Barra earned $5.23 million in 2013 when she served as executive vice president of global product development, purchasing and supply chain for the company.
That compares to Ford Motor Co. President and CEO Mark Fields, who took over as CEO on July 1, earned $18.6 million in 2014. That was up from total compensation of $10.2 million in 2013 as Ford's chief operating officer.
Last year, Sergio Marchionne, Fiat Chrysler Automobiles CEO, earned 31.3 million euros ($38 million based on Dec. 31 exchange rate), according to an annual filing with the U.S. Securities and Exchange Commission. The majority of his compensation last year stemmed from a 24.7 million ($30 million) cash reward from non-executive directors.

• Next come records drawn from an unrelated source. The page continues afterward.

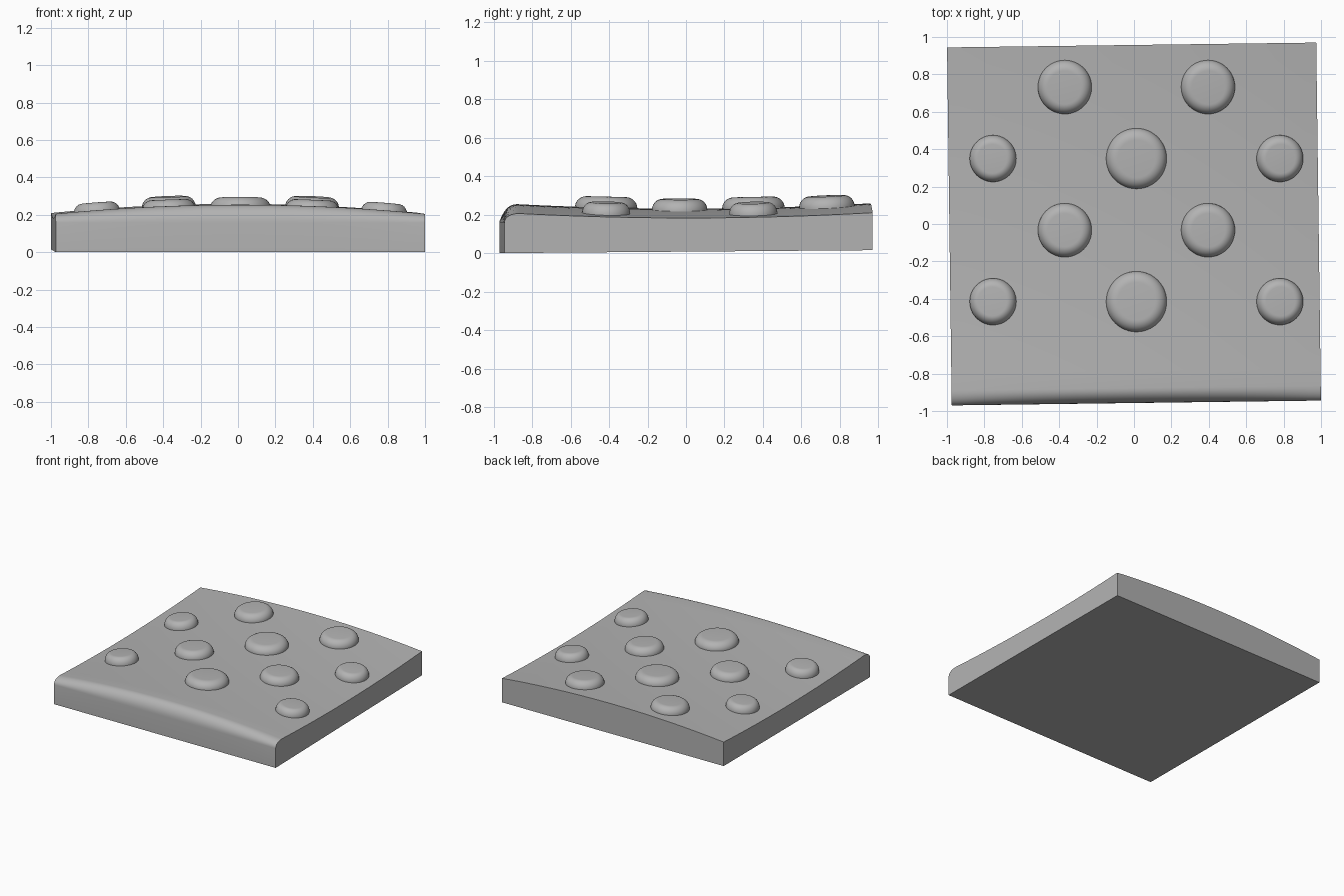
import bpy, bmesh, math
from mathutils import Matrix, Vector

cube = bpy.data.objects.get("Cube")
if cube:
    bpy.data.objects.remove(cube)

grey = bpy.data.materials.new("plain grey")
grey.use_nodes = True
colour = (0.45, 0.45, 0.45, 1)
grey.diffuse_color = colour
grey.node_tree.nodes["Principled BSDF"].inputs["Base Color"].default_value = colour

HALF_X, HALF_Y = 0.987, 0.957
TURN = math.radians(0.75)


def top_z(x, y):
    """Height of the gently crowned and dished top."""
    return 0.231 + 0.03 * y * y - 0.05 * x * x


def finish(bm, name, angle):
    bmesh.ops.recalc_face_normals(bm, faces=bm.faces)
    mesh = bpy.data.meshes.new(name)
    bm.to_mesh(mesh)
    bm.free()
    obj = bpy.data.objects.new(name, mesh)
    bpy.context.collection.objects.link(obj)
    mesh.materials.append(grey)
    bpy.ops.object.select_all(action='DESELECT')
    obj.select_set(True)
    bpy.context.view_layer.objects.active = obj
    bpy.ops.object.shade_smooth_by_angle(angle=math.radians(angle))
    return obj


# Slab: cross-sections with a rounded front edge, lofted from left to right
def section(x):
    depth, drop = 0.08, 0.10 - 0.05 * x * x
    pts = [(-HALF_Y, 0.0)]
    for i in range(9):
        a = math.pi / 2 * i / 8
        y = -HALF_Y + depth * (1 - math.cos(a))
        pts.append((y, top_z(x, y) - drop * (1 - math.sin(a))))
    start = -HALF_Y + depth
    for i in range(1, 21):
        y = start + (HALF_Y - start) * i / 20
        pts.append((y, top_z(x, y)))
    pts.append((HALF_Y, 0.015))
    return pts


bm = bmesh.new()
steps = 32
rings = []
for i in range(steps + 1):
    x = HALF_X * (2 * i / steps - 1)
    rings.append([bm.verts.new((x, y, z)) for y, z in section(x)])
for a, b in zip(rings, rings[1:]):
    for j in range(len(a)):
        k = (j + 1) % len(a)
        bm.faces.new((a[j], a[k], b[k], b[j]))
bm.faces.new(rings[0])
bm.faces.new(rings[-1])
bmesh.ops.rotate(bm, verts=bm.verts, matrix=Matrix.Rotation(TURN, 3, 'Z'))
finish(bm, "slab", 35)


# Studs: flat-topped round buttons that lean with the surface
def stud(name, x, y, radius):
    bm = bmesh.new()
    height, flat, sides = 0.057, radius * 0.62, 48
    profile = [(radius, -0.02)]
    for i in range(11):
        a = math.pi / 2 * i / 10
        profile.append((flat + (radius - flat) * math.cos(a), height * math.sin(a)))
    loops = [[bm.verts.new((r * math.cos(t), r * math.sin(t), z))
              for t in (math.tau * s / sides for s in range(sides))]
             for r, z in profile]
    for a, b in zip(loops, loops[1:]):
        for s in range(sides):
            n = (s + 1) % sides
            bm.faces.new((a[s], a[n], b[n], b[s]))
    bm.faces.new(loops[0])
    bm.faces.new(loops[-1])
    obj = finish(bm, name, 50)
    normal = Vector((0.1 * x, -0.06 * y, 1))
    obj.rotation_mode = 'QUATERNION'
    obj.rotation_quaternion = Vector((0, 0, 1)).rotation_difference(normal)
    obj.location = (x, y, top_z(x, y))


CENTRE = 0.013
for row, y in (("back", 0.35), ("front", -0.415)):
    stud(row + "_large_stud", CENTRE, y, 0.162)
    for side, s in (("right", -1), ("left", 1)):
        stud(f"{row}_{side}_small_stud", CENTRE + s * 0.767, y, 0.125)
        stud(f"{row}_{side}_medium_stud", CENTRE + s * 0.383, y + 0.382, 0.144)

The GM board compensation committee did award retention awards — paid in the form of restricted stock — to three executives last year to help ensure "consistency of management during the leadership transition period." Mark Reuss, GM's head of global product development, purchasing and supply chain, received 57,160 units, valued at about $2 million when they were granted last year; Michael Millikin, former general counsel, received 58,191, worth about $2 million and Karl-Thomas Neumann, executive vice president of GM Europe, received 27,587, worth about $1 million. Millikin's award vested at the end of 2014, while Reuss' and Neumann's will vest on the third anniversary of the day they were granted.
Reuss made a total of $9.48 million last year, while GM's Chief Financial Officer Chuck Stevens earned $4.89 million, GM President Dan Ammann made $8.49 million, Millikin earned $5.77 million and Neumann made $5.27 million.
Akerson, who remained a senior adviser to the company until July, earned a total of $2.1 million from GM last year. That included $850,000 in salary, $1.1 million in short-term cash incentives and $148,453 in other compensation. Akerson earned $9.1 million in 2013.
GM also said its annual shareholder's meeting is scheduled for 9:30 a.m. June 9 at GM's headquarters in the Renaissance Center in Detroit. Shareholders will vote on electing directors to the board; selecting its public accounting firm; advisory vote on executive compensation; and two stockholder proposals.